Roshaan Wasim

Columbia Law School

Daily Update | January 31, 2019

1/31/19  //  Daily Update

Senator Lindsey Graham wrote a letter to FBI Director Christopher Wray asking for FBI testimony on the arrest of Roger Stone. Democrats have offered an initial deal within the House and Senate that would give new customs officers and scanning technology to search cars and attempt to find opioids, but have not offered any funding for President Trump’s proposed border wall. President Trump met with with Mick Mulvaney, Jared Kushner and other officials to discuss potentially using emergency powers towards the border wall. Kansas lawmakers are seeking an amendment that would effectively ban abortion under state law, even if it would remain federally legal. President Trump called his intelligence officials “extremely passive and naive” on Iran after facing criticism over his administration’s policies in testimony before Congress.
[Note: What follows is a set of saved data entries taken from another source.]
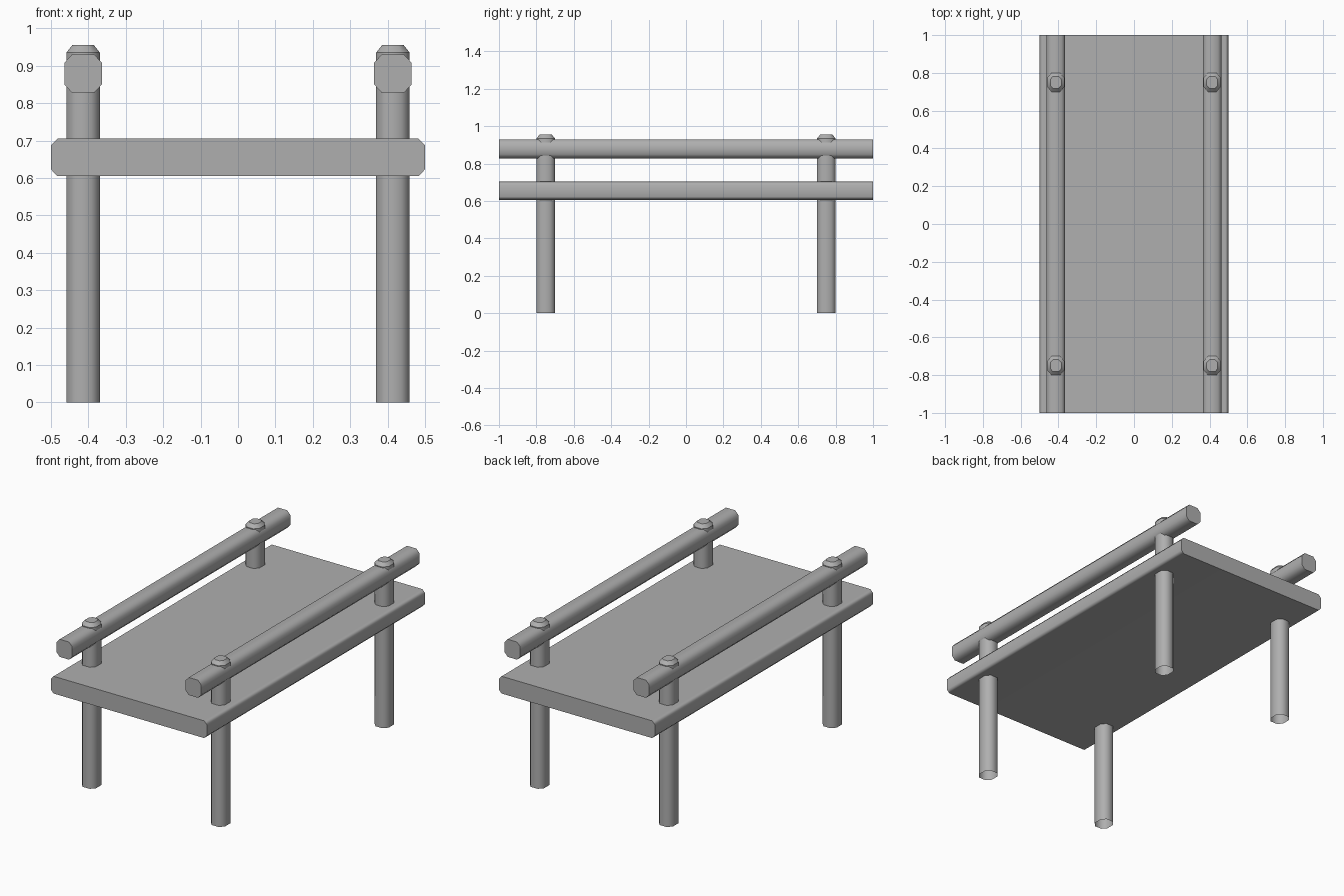
import bpy, bmesh

if "Cube" in bpy.data.objects:
    bpy.data.objects.remove(bpy.data.objects["Cube"])

grey = bpy.data.materials.new("dark_grey")
grey.diffuse_color = (0.43, 0.43, 0.43, 1)
grey.use_nodes = True
grey.node_tree.nodes["Principled BSDF"].inputs["Base Color"].default_value = grey.diffuse_color


def loft(name, rings, cap_start=True):
    """Skin a list of matching point rings: smooth around, sharp at each ring."""
    bm = bmesh.new()
    loops = [[bm.verts.new(p) for p in ring] for ring in rings]
    n = len(loops[0])
    for a, b in zip(loops, loops[1:]):
        for i in range(n):
            j = (i + 1) % n
            bm.faces.new((a[i], a[j], b[j], b[i])).smooth = True
    if cap_start:
        bm.faces.new(loops[0][::-1])
    bm.faces.new(loops[-1])
    for ring in loops:
        for i in range(n):
            bm.edges.get((ring[i - 1], ring[i])).smooth = False
    bmesh.ops.recalc_face_normals(bm, faces=bm.faces)
    mesh = bpy.data.meshes.new(name)
    bm.to_mesh(mesh)
    bm.free()
    mesh.materials.append(grey)
    obj = bpy.data.objects.new(name, mesh)
    bpy.context.collection.objects.link(obj)
    return obj


def octagon(hw, hh, cx, cy):
    """Rectangle of half sizes hw, hh with its corners cut by cx, cy."""
    return [(hw, -hh + cy), (hw, hh - cy), (hw - cx, hh), (-hw + cx, hh),
            (-hw, hh - cy), (-hw, -hh + cy), (-hw + cx, -hh), (hw - cx, -hh)]


def beam(name, profile, x, z):
    """Run an x-z profile along the full length in y."""
    return loft(name, [[(x + px, y, z + pz) for px, pz in profile]
                       for y in (-1, 1)])


# Deck, with the broad faces kept flat-looking
deck = beam("deck", octagon(0.5, 0.05, 0.017, 0.018), 0, 0.655)
flat = deck.modifiers.new("flat_faces", 'WEIGHTED_NORMAL')
flat.keep_sharp = True

for side, sx in (("left", -1), ("right", 1)):
    # Hand rail
    beam(side + "_rail", octagon(0.05, 0.051, 0.02, 0.022), sx * 0.414, 0.879)
    # Posts, open underneath, with a chamfered top
    for end, y in (("front", -0.75), ("back", 0.75)):
        levels = [(0, 0.045, 0.05), (0.935, 0.045, 0.05), (0.955, 0.029, 0.032)]
        rings = [[(sx * 0.414 + px, y + py, z)
                  for px, py in octagon(hx, hy, hx * 0.5, hy * 0.5)]
                 for z, hx, hy in levels]
        loft(f"{side}_{end}_post", rings, cap_start=False)
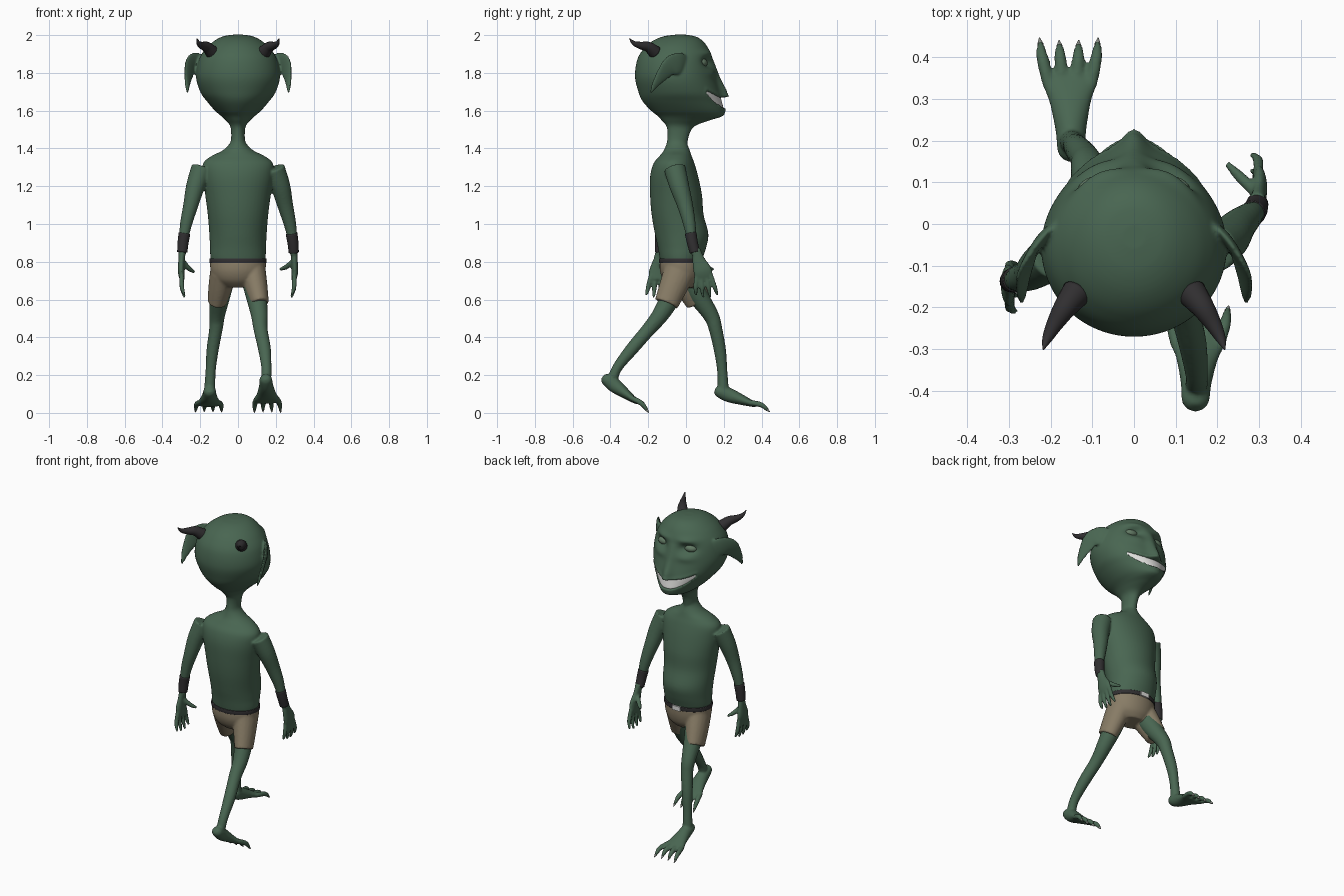
import bpy, bmesh, math
from mathutils import Vector, Matrix

if "Cube" in bpy.data.objects:
    bpy.data.objects.remove(bpy.data.objects["Cube"])


def material(name, rgb):
    m = bpy.data.materials.new(name)
    m.diffuse_color = (*rgb, 1)
    m.use_nodes = True
    m.node_tree.nodes["Principled BSDF"].inputs["Base Color"].default_value = m.diffuse_color
    return m


SKIN = material("skin green", (0.066, 0.132, 0.083))
DARK = material("charcoal", (0.03, 0.028, 0.03))
TAN = material("shorts tan", (0.25, 0.205, 0.135))
WHITE = material("tooth white", (0.72, 0.72, 0.70))
EYE = material("eye pale green", (0.12, 0.19, 0.125))
CLAW = material("claw grey", (0.25, 0.27, 0.24))


def resample(pts, sub):
    """Catmull-Rom through tuples of any length."""
    out, n = [], len(pts)
    for i in range(n - 1):
        p0, p1, p2, p3 = pts[max(i - 1, 0)], pts[i], pts[i + 1], pts[min(i + 2, n - 1)]
        for k in range(sub):
            t = k / sub
            out.append(tuple(b + 0.5 * t * ((c - a) + t * ((2 * a - 5 * b + 4 * c - d) + t * (3 * (b - c) + d - a)))
                             for a, b, c, d in zip(p0, p1, p2, p3)))
    return out + [tuple(pts[-1])]


def sweep(bm, pts, u=(1, 0, 0), sub=5, segs=20, flat=False, relief=None):
    """Loft ellipses along a path of (x, y, z, radius along u, other radius)."""
    pts = resample([p if len(p) == 5 else (*p, p[3]) for p in pts], sub)
    rings = []
    for i, p in enumerate(pts):
        a, b = Vector(pts[max(i - 1, 0)][:3]), Vector(pts[min(i + 1, len(pts) - 1)][:3])
        t = Vector((0, 0, 1)) if flat else (b - a).normalized()
        e1 = Vector(u)
        e1 = (e1 - t * e1.dot(t)).normalized()
        e2 = t.cross(e1)
        ring = []
        for k in range(segs):
            an = 2 * math.pi * k / segs
            co = Vector(p[:3]) + e1 * p[3] * math.cos(an) + e2 * p[4] * math.sin(an)
            if relief and math.sin(an) > 0:
                co.y += relief(co.x, co.z) * min(1, 2 * math.sin(an))
            ring.append(bm.verts.new(co))
        rings.append(ring)
    for r, q in zip(rings, rings[1:]):
        for k in range(segs):
            bm.faces.new((r[k], r[(k + 1) % segs], q[(k + 1) % segs], q[k]))
    bm.faces.new(rings[0][::-1])
    bm.faces.new(rings[-1])


def rows(table):
    """(z, back y, front y, half width) -> sweep points."""
    return [(0, (b + f) / 2, z, w, (f - b) / 2) for z, b, f, w in table]


def finish(bm, name, mat, voxel=0, smooth=3):
    bmesh.ops.recalc_face_normals(bm, faces=bm.faces)
    me = bpy.data.meshes.new(name)
    bm.to_mesh(me)
    bm.free()
    ob = bpy.data.objects.new(name, me)
    bpy.context.collection.objects.link(ob)
    if voxel:  # fuse overlapping volumes into one skin
        r = ob.modifiers.new("fuse", 'REMESH')
        r.mode, r.voxel_size = 'VOXEL', voxel
        s = ob.modifiers.new("soften", 'SMOOTH')
        s.factor, s.iterations = 0.5, smooth
        dg = bpy.context.evaluated_depsgraph_get()
        me = bpy.data.meshes.new_from_object(ob.evaluated_get(dg))
        ob.modifiers.clear()
        ob.data = me
    me.materials.clear()
    me.materials.append(mat)
    for p in me.polygons:
        p.use_smooth = True
    return ob


def part(name, mat, pts, **kw):
    bm = bmesh.new()
    sweep(bm, pts, **kw)
    return finish(bm, name, mat)


# Head shape: profile rows plus a relief for brow, sockets, nose and mouth
HEAD = rows([(2.002, -.06, .0, .03), (1.993, -.12, .05, .08), (1.97, -.175, .088, .125), (1.93, -.222, .118, .17),
             (1.87, -.258, .142, .207), (1.78, -.27, .158, .222), (1.70, -.252, .182, .2), (1.65, -.23, .195, .165),
             (1.60, -.185, .206, .122), (1.572, -.15, .195, .09), (1.55, -.13, .13, .066), (1.52, -.105, .05, .042),
             (1.48, -.098, .02, .036), (1.42, -.1, .006, .038), (1.37, -.1, .0, .04)])
HEAD_ROWS = resample(HEAD, 8)
MOUTH = 0.155


def lips(x):
    s = (x / MOUTH) ** 2
    return 1.612 + .09 * s, 1.668 + .04 * s


def bump(x, z, x0, z0, sx, sz):
    return math.exp(-((abs(x) - x0) / sx) ** 2 - ((z - z0) / sz) ** 2)


def relief(x, z):
    d = -.036 * bump(x, z, .09, 1.855, .045, .026) + .014 * bump(x, z, .09, 1.905, .055, .018)
    d += .008 * bump(x, z, .09, 1.80, .05, .02)
    if z > 1.672:
        d += .036 * math.exp(-(x / .032) ** 2) * max(0, min(1, (1.88 - z) / .17))
    lo, up = lips(x)
    if abs(x) < MOUTH:
        if lo < z < up:
            d -= .02
        else:
            d += .007 * math.exp(-(min(abs(z - lo), abs(z - up)) / .014) ** 2)
    return d


def face_y(x, z):
    for p, q in zip(HEAD_ROWS, HEAD_ROWS[1:]):
        if q[2] <= z <= p[2]:
            t = (p[2] - z) / (p[2] - q[2])
            y, w, d = (p[i] + (q[i] - p[i]) * t for i in (1, 3, 4))
            return y + d * math.sqrt(max(0, 1 - (x / w) ** 2))
    return 0


# Body: head, torso, ears, limbs fused together
body = bmesh.new()
sweep(body, HEAD, sub=8, segs=128, flat=True, relief=relief)
sweep(body, rows([(.70, -.11, .06, .10), (.80, -.135, .083, .142), (.88, -.15, .108, .148), (.95, -.165, .118, .152),
                  (1.05, -.182, .093, .16), (1.15, -.19, .085, .173), (1.25, -.19, .065, .187), (1.32, -.172, .045, .185),
                  (1.36, -.14, .03, .14), (1.39, -.117, .02, .08), (1.43, -.102, .006, .042), (1.47, -.098, .01, .035)]),
      segs=48, flat=True)
claws = bmesh.new()


def digit(base, mid, tip, r, claw=False):
    sweep(body, [(*base, r), (*mid, r), (*tip, r * .55)], u=(.3, .9, .2), segs=12)
    if claw:
        d = (Vector(tip) - Vector(mid)).normalized()
        a, b = Vector(tip) - d * .006, Vector(tip) + d * .014
        sweep(claws, [(*a, r * .55), (*b, .0015)], u=(.3, .9, .2), segs=8, sub=3)


def hand(w, lean, thumb):
    s = math.copysign(1, w[0])
    x, y, z = w
    sweep(body, [(x, y, z + .03, .02, .02), (x + s * .004, y + lean * .2, z - .03, .017, .034),
                 (x + s * .006, y + lean * .6, z - .09, .018, .05), (x, y + lean * .8, z - .135, .013, .045)], segs=20)
    for i in range(4):
        o = (i - 1.5)
        drop = .235 - .012 * abs(o)
        digit((x + s * .003, y + lean * .7 + o * .025, z - .11), (x + s * .002, y + lean * .85 + o * .034, z - .175),
              (x - s * .012, y + lean + o * .038, z - drop), .0125)
    p = Vector((x, y + lean * .3, z - .035))
    t = Vector(thumb)
    digit(p, p.lerp(t, .55) + Vector((0, 0, -.008)), t, .0135)


def foot(heel, toe):
    h, t = Vector(heel), Vector(toe)
    f = t - h
    pts = [(*(h + f * k), ra, rb) for k, ra, rb in
           ((-.07, .015, .015), (0, .032, .03), (.2, .037, .038), (.45, .05, .028), (.62, .066, .019), (.74, .06, .012))]
    sweep(body, pts, segs=24)
    for i in range(4):
        o = i - 1.5
        a = h + f * .6 + Vector((o * .034, 0, 0))
        b = h + f * .84 + Vector((o * .043, 0, .012))
        digit(a, b, h + f * (.98 - .02 * (i % 3 > 0)) + Vector((o * .046, 0, -.004)), .0145, True)


ARM_L = [(-.19, -.075, 1.295, .058), (-.225, -.1, 1.2, .05), (-.25, -.12, 1.1, .04), (-.275, -.13, 1.0, .032),
         (-.291, -.135, .9, .023), (-.295, -.137, .84, .02)]
ARM_R = [(.19, -.06, 1.295, .058), (.225, -.035, 1.2, .052), (.25, -.005, 1.1, .042), (.275, .018, 1.0, .033),
         (.292, .033, .9, .023), (.295, .05, .84, .02)]
LEG_L = [(-.075, -.01, .75, .07), (-.092, .05, .64, .057), (-.11, .13, .52, .042), (-.116, .155, .45, .036),
         (-.135, .18, .33, .032), (-.145, .192, .22, .027), (-.15, .197, .12, .03)]
LEG_R = [(.075, -.04, .75, .07), (.097, -.08, .62, .056), (.113, -.135, .52, .045), (.12, -.2, .44, .037),
         (.14, -.285, .34, .034), (.15, -.36, .245, .027), (.15, -.385, .19, .027)]
for limb in (ARM_L, ARM_R):
    sweep(body, limb, u=(0, 1, 0))
for limb in (LEG_L, LEG_R):
    sweep(body, limb)
hand((-.295, -.137, .84), -.015, (-.23, -.09, .745))
hand((.295, .055, .84), .055, (.222, .145, .76))
foot((-.15, .172, .115), (-.156, .44, .015))
foot((.147, -.425, .18), (.156, -.2, .012))
for s in (-1, 1):  # drooping ears
    sweep(body, [(s * .19, -.005, 1.85, .012, .045), (s * .222, -.035, 1.852, .012, .058),
                 (s * .25, -.08, 1.838, .011, .056), (s * .263, -.125, 1.79, .01, .04),
                 (s * .268, -.165, 1.735, .009, .02), (s * .267, -.188, 1.69, .004, .005)], u=(s * .8, .6, 0))
finish(body, "body", SKIN, voxel=0.0065)
finish(claws, "toe_claws", CLAW)

# Horns, eyes and wristbands
for s, side in ((-1, "left"), (1, "right")):
    part(side + "_horn", DARK, [(s * .138, -.165, 1.91, .036), (s * .165, -.2, 1.937, .028), (s * .19, -.24, 1.945, .02),
                                (s * .208, -.275, 1.957, .012), (s * .217, -.3, 1.982, .002)])
    bm = bmesh.new()
    bmesh.ops.create_uvsphere(bm, u_segments=24, v_segments=16, radius=.036,
                              matrix=Matrix.Translation((s * .09, .078, 1.853)) @ Matrix.Diagonal((1.25, 1, .75, 1)))
    finish(bm, side + "_eye", EYE)
part("left_wristband", DARK, [(-.2835, -.133, .95, .031), (-.291, -.135, .9, .029), (-.295, -.137, .85, .027)], u=(0, 1, 0))
part("right_wristband", DARK, [(.2835, .025, .95, .031), (.291, .034, .9, .029), (.295, .047, .85, .027)], u=(0, 1, 0))

# Teeth: curved plate set into the mouth
bm = bmesh.new()
cols = []
for i in range(33):
    x = MOUTH * .98 * (i / 16 - 1)
    lo, up = lips(x)
    lo, up = lo - .003, up + .003
    cols.append([bm.verts.new((x, face_y(x, z) - .008, z)) for z in (lo + (up - lo) * k / 6 for k in range(7))])
for a, b in zip(cols, cols[1:]):
    for k in range(6):
        bm.faces.new((b[k], a[k], a[k + 1], b[k + 1]))
teeth = finish(bm, "teeth", WHITE)
sol = teeth.modifiers.new("thickness", 'SOLIDIFY')
sol.thickness, sol.offset = .004, 0

# Shorts, belt and buckle
bm = bmesh.new()
sweep(bm, rows([(.665, -.08, .05, .08), (.70, -.118, .075, .125), (.75, -.138, .088, .145), (.805, -.139, .09, .148)]),
      segs=40, flat=True)
sweep(bm, [(-.078, -.015, .745, .07, .085), (-.095, .025, .665, .062, .078), (-.112, .066, .585, .05, .068)])
sweep(bm, [(.078, -.035, .745, .07, .085), (.095, -.068, .665, .062, .075), (.114, -.104, .578, .05, .064)])
finish(bm, "shorts", TAN, voxel=0.007, smooth=4)
part("belt", DARK, rows([(.793, -.143, .094, .151), (.805, -.144, .095, .152), (.817, -.143, .095, .151)]),
     flat=True, segs=48)
bm = bmesh.new()
bmesh.ops.create_cube(bm, size=1, matrix=Matrix.Translation((0, .096, .805)) @ Matrix.Diagonal((.055, .01, .028, 1)))
buckle = finish(bm, "belt_buckle", WHITE)
for p in buckle.data.polygons:
    p.use_smooth = False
The Ninth Circuit upheld a terror-reporting tool used by the federal government, finding that the government did not need to show “reasonable suspicion” to share information about individuals potentially suspected of activity linked to terrorism.

Jacob Miller

Harvard Law School

Daily Update | January 30, 2019

1/30/19  //  Daily Update

Roger Stone, a longtime advisor to President Trump, pleaded not guilty to charges of obstruction, witness tampering, and making false statements. The Board of Immigration Appeals ruled that federal law, rather than state law, must be used to determine the immigration consequences of a criminal conviction. A planned Senate Judiciary Committee confirmation vote on the nomination of William Barr to be Attorney General has been postponed amidst concerns raised by several Democrats. By the end of this fiscal year, the “Muslim ban” will have prevented approximately 15,000 spouses and adopted minor children of U.S. citizens from reuniting. Concerned with the possibility that the Supreme Court may chip away at Roe v. Wade and Planned Parenthood v. Casey in the coming months and years, New York enacted legislation to strengthen reproductive health protections in the state.

Zachary Piaker

Columbia Law School